**Stored data**
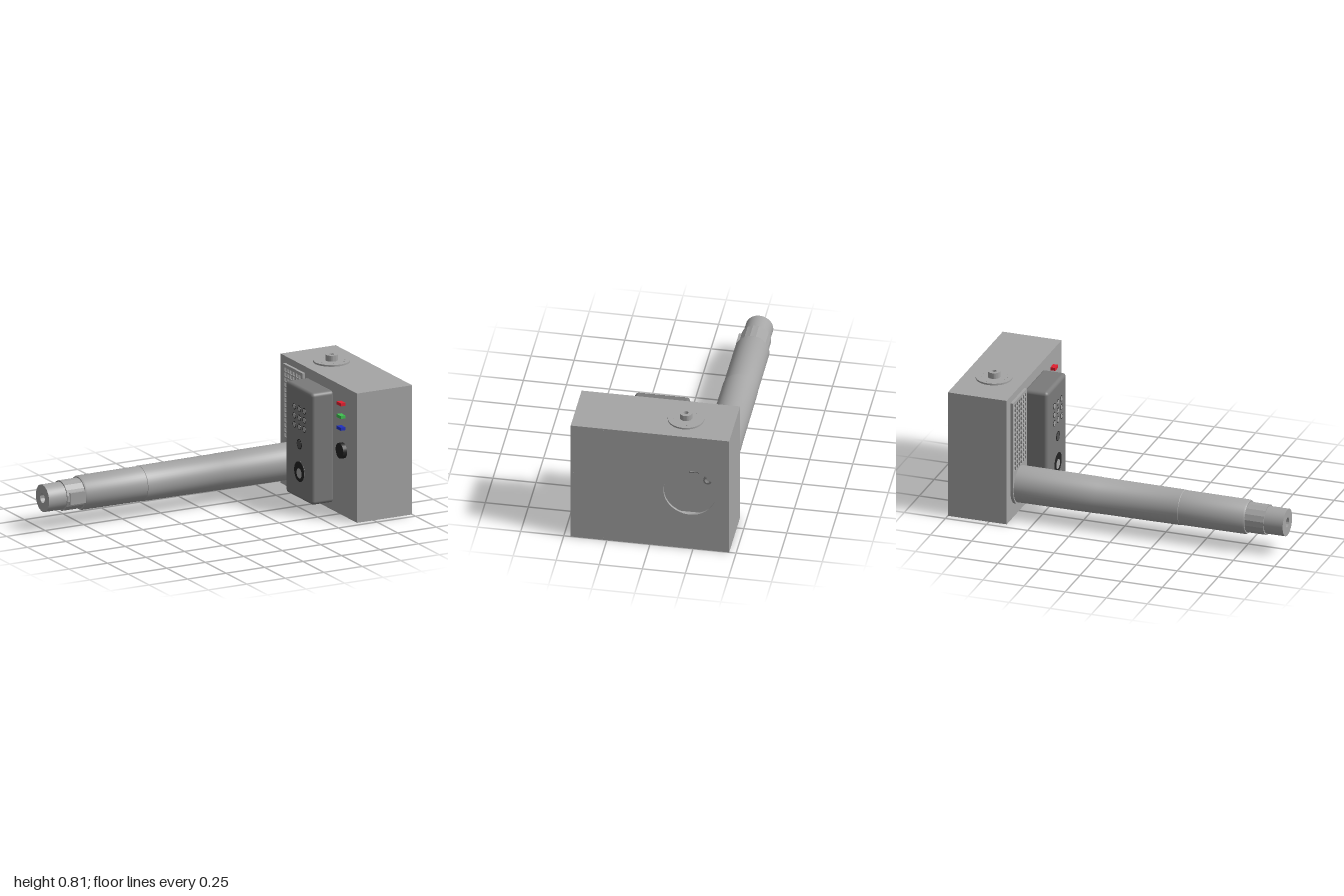
import * as THREE from 'three';
import { toCreasedNormals } from 'three/addons/utils/BufferGeometryUtils.js';
import { RoundedBoxGeometry } from 'three/addons/geometries/RoundedBoxGeometry.js';

const mat = (color, extra = {}) => new THREE.MeshStandardMaterial({ color, ...extra });
const light = mat(0xcccccc);
const metal = mat(0xa5a5a5);
const metalBoth = mat(0xa5a5a5, { side: THREE.DoubleSide });
const metalFlat = mat(0xa5a5a5, { flatShading: true });
const caseGrey = mat(0x7a7a7a);
const darkGrey = mat(0x505050);
const dark = mat(0x222222);
const gold = mat(0xf0dc90);

export function createModel() {
  const model = new THREE.Group();

  const add = (name, geo, material, x = 0, y = 0, z = 0) => {
    const mesh = new THREE.Mesh(geo, material);
    mesh.name = name;
    mesh.position.set(x, y, z);
    model.add(mesh);
  };
  const box = (name, material, x, y, z, w, h, d) =>
    add(name, new THREE.BoxGeometry(w, h, d), material, x, y, z);
  // cylinder lying along x
  const disc = (name, material, x, y, z, r, len, sides = 24) =>
    add(name, new THREE.CylinderGeometry(r, r, len, sides).rotateZ(Math.PI / 2), material, x, y, z);
  // turned part; points are [radius, height]
  const turned = (pts, sides = 48) => toCreasedNormals(
    new THREE.LatheGeometry(pts.map(([r, h]) => new THREE.Vector2(r, h)), sides), 0.5);
  const circle = (x, y, r) => new THREE.Path().absarc(x, y, r, 0, Math.PI * 2, true);
  const rect = (x0, y0, x1, y1) => new THREE.Shape([
    new THREE.Vector2(x0, y0), new THREE.Vector2(x1, y0),
    new THREE.Vector2(x1, y1), new THREE.Vector2(x0, y1)]);
  const extrude = (shape, depth) => toCreasedNormals(
    new THREE.ExtrudeGeometry(shape, { depth, bevelEnabled: false, curveSegments: 24 }), 0.5);

  // Hollow housing from six panels
  const T = 0.015, H = 0.77, X0 = 0.642, X1 = 1, XM = 0.821, Z = 0.46;
  const dialZ = -0.178;
  box('mountingPanel', metal, X0 + T / 2, H / 2, 0, T, H, 2 * Z);
  for (const s of [-1, 1]) {
    box(s > 0 ? 'frontPanel' : 'backPanel', metal, XM, H / 2, s * (Z - T / 2), X1 - X0 - 2 * T, H, T);
  }
  const side = rect(-Z, 0, Z, H);
  side.holes.push(circle(0.23, 0.387, 0.152));
  add('windowPanel', extrude(side, T).rotateY(Math.PI / 2), metal, X1 - T);
  const lid = rect(X0 + T, -Z + T, X1 - T, Z - T);
  lid.holes.push(circle(XM, -dialZ, 0.014));
  const lidGeo = extrude(lid, T).rotateX(-Math.PI / 2);
  add('topPanel', lidGeo, metal, 0, H - T);
  add('bottomPanel', lidGeo, metal);

  // Tiny flush screws along the edges
  for (const s of [-1, 1]) {
    for (const x of [0.75, 0.88]) for (const y of [0.02, H - 0.02]) {
      add('screw', new THREE.CylinderGeometry(0.003, 0.003, 0.001, 8).rotateX(Math.PI / 2), metal, x, y, s * Z);
    }
    for (const y of [0.325, 0.445]) disc('screw', metal, X1, y, s * 0.445, 0.003, 0.001, 8);
  }
  for (const z of [-0.27, -0.145, 0.145, 0.27]) {
    for (const y of [0.015, H - 0.015]) disc('screw', metal, X1, y, z, 0.003, 0.001, 8);
  }

  // Hollow dial on the lid
  add('topDial', turned([[0.014, 0], [0.105, 0], [0.105, 0.01], [0.036, 0.01],
    [0.036, 0.045], [0.014, 0.045], [0.014, 0]]), metalBoth, XM, H, dialZ);
  for (let i = 0; i < 12; i++) {
    const a = (i + 0.5) * Math.PI / 6;
    add('dialMark', new THREE.CylinderGeometry(0.006, 0.006, 0.002, 10), metal,
      XM + 0.077 * Math.cos(a), H + 0.0095, dialZ + 0.077 * Math.sin(a));
  }

  // Stepped barrel with a bore at the tip; heights run along x
  const by = 0.184, bz = -0.282;
  add('barrel', turned([
    [0, -0.6], [0.028, -0.6], [0.028, -1], [0.08, -1], [0.08, -0.77], [0.095, -0.77], [0.1, -0.76],
    [0.101, -0.37], [0.103, -0.368], [0.105, 0.138], [0.106, 0.14], [0.108, X0],
  ]).rotateZ(-Math.PI / 2), metalBoth, 0, by, bz);
  add('barrelCollar', new THREE.CylinderGeometry(0.089, 0.089, 0.115, 16)
    .rotateY(Math.PI / 16).rotateZ(Math.PI / 2), metalFlat, -0.8275, by, bz);
  box('collarPad', metal, -0.82, by, bz + 0.079, 0.1, 0.07, 0.034);

  // Perforated plate, rounded around the barrel root
  const plate = new THREE.Shape();
  plate.moveTo(0.4, by);
  plate.lineTo(0.4, 0.73);
  plate.lineTo(0.166, 0.73);
  plate.lineTo(0.166, by);
  plate.absarc(-bz, by, 0.117, Math.PI, Math.PI * 2, false);
  const cols = 6, rows = 14, pitch = 0.034, k = 0.0135;
  for (let c = 0; c < cols; c++) for (let r = 0; r < rows; r++) {
    const u = 0.283 + (c - (cols - 1) / 2) * pitch, v = 0.7 - r * 0.03;
    plate.holes.push(new THREE.Path([
      new THREE.Vector2(u - k, v - 0.011), new THREE.Vector2(u - k, v + 0.011),
      new THREE.Vector2(u + k, v + 0.011), new THREE.Vector2(u + k, v - 0.011)]));
  }
  add('grillPlate', extrude(plate, X0 - 0.625).rotateY(Math.PI / 2), metal, 0.625);
  box('grillBacking', light, 0.637, 0.505, -0.283, 0.01, 0.42, 0.21);

  // Keypad case with nine flush buttons, a knob and a round socket
  const kx = 0.505, kz = 0.02;
  add('keypadCase', new RoundedBoxGeometry(0.15, 0.665, 0.32, 4, 0.022), caseGrey, kx + 0.075, 0.3775, 0.01);
  for (let c = -1; c <= 1; c++) for (let r = -1; r <= 1; r++) {
    const y = 0.531 + r * 0.054, z = kz + c * 0.06;
    disc('buttonRim', dark, kx, y, z, 0.019, 0.002);
    disc('button', metal, kx, y, z, 0.015, 0.004);
  }
  disc('smallKnob', dark, kx, 0.374, kz, 0.03, 0.002);
  disc('smallKnobCap', darkGrey, kx, 0.374, kz, 0.024, 0.004);
  disc('socketRim', caseGrey, kx, 0.21, kz, 0.066, 0.002, 40);
  disc('socket', dark, kx, 0.21, kz, 0.06, 0.003, 40);
  disc('socketCore', metal, kx, 0.2, kz, 0.03, 0.004);

  // Indicator lamps and round switch
  const lampZ = 0.295;
  [['redLamp', 0xe02030, 0.67], ['greenLamp', 0x40c050, 0.595], ['blueLamp', 0x2030c0, 0.525]]
    .forEach(([name, color, y]) => box(name, mat(color), 0.627, y, lampZ, 0.03, 0.018, 0.05));
  disc('switch', dark, 0.63, 0.39, lampZ, 0.046, 0.026);

  // Inside: circuit board on the mounting panel, seen through the window
  const bx = 0.675;
  box('boardFrame', darkGrey, 0.665, 0.51, -0.272, 0.02, 0.42, 0.204);
  box('circuitBoard', light, bx, 0.512, -0.272, 0.012, 0.408, 0.196);
  for (let i = 0; i < 5; i++) {
    const z = -0.228 - i * 0.025;
    box('track', gold, bx + 0.0065, 0.512, z, 0.002, 0.4, 0.007);
    for (let j = 0; j < 14; j++) {
      disc('solderPoint', dark, bx + 0.0075, 0.318 + j * 0.027, z, 0.004, 0.002, 8);
    }
  }
  for (const z of [-0.205, -0.356]) for (let j = 0; j < 9; j++) {
    box('shortTrack', gold, bx + 0.0065, 0.34 + j * 0.016, z, 0.002, 0.005, 0.016);
  }

  // Inside: terminal blocks and cable sleeves
  const sleeve = turned([[0.016, 0], [0.025, 0], [0.025, 0.03], [0.016, 0.03], [0.016, 0]], 24)
    .rotateZ(-Math.PI / 2);
  for (const [y, z] of [[0.257, -0.277], [0.63, 0.087]]) {
    add('cableSleeve', sleeve, mat(0x7a7a7a, { side: THREE.DoubleSide }), 0.65, y, z);
  }
  for (const [y, z] of [[0.387, -0.13], [0.7, 0.03]]) {
    box('terminalBlock', caseGrey, 0.67, y, z + 0.01, 0.04, 0.044, 0.022);
    box('terminalCover', darkGrey, 0.67, y, z - 0.011, 0.04, 0.044, 0.02);
  }

  return model;
}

**Exercise**
Look through the data above and return exactly the lines from the one that contains "for (const x" to the one that contains "for (const z of [-0.27, -0.145, 0.145, 0.27])", inclusive, with nothing else.

**Written response**
    for (const x of [0.75, 0.88]) for (const y of [0.02, H - 0.02]) {
      add('screw', new THREE.CylinderGeometry(0.003, 0.003, 0.001, 8).rotateX(Math.PI / 2), metal, x, y, s * Z);
    }
    for (const y of [0.325, 0.445]) disc('screw', metal, X1, y, s * 0.445, 0.003, 0.001, 8);
  }
  for (const z of [-0.27, -0.145, 0.145, 0.27]) {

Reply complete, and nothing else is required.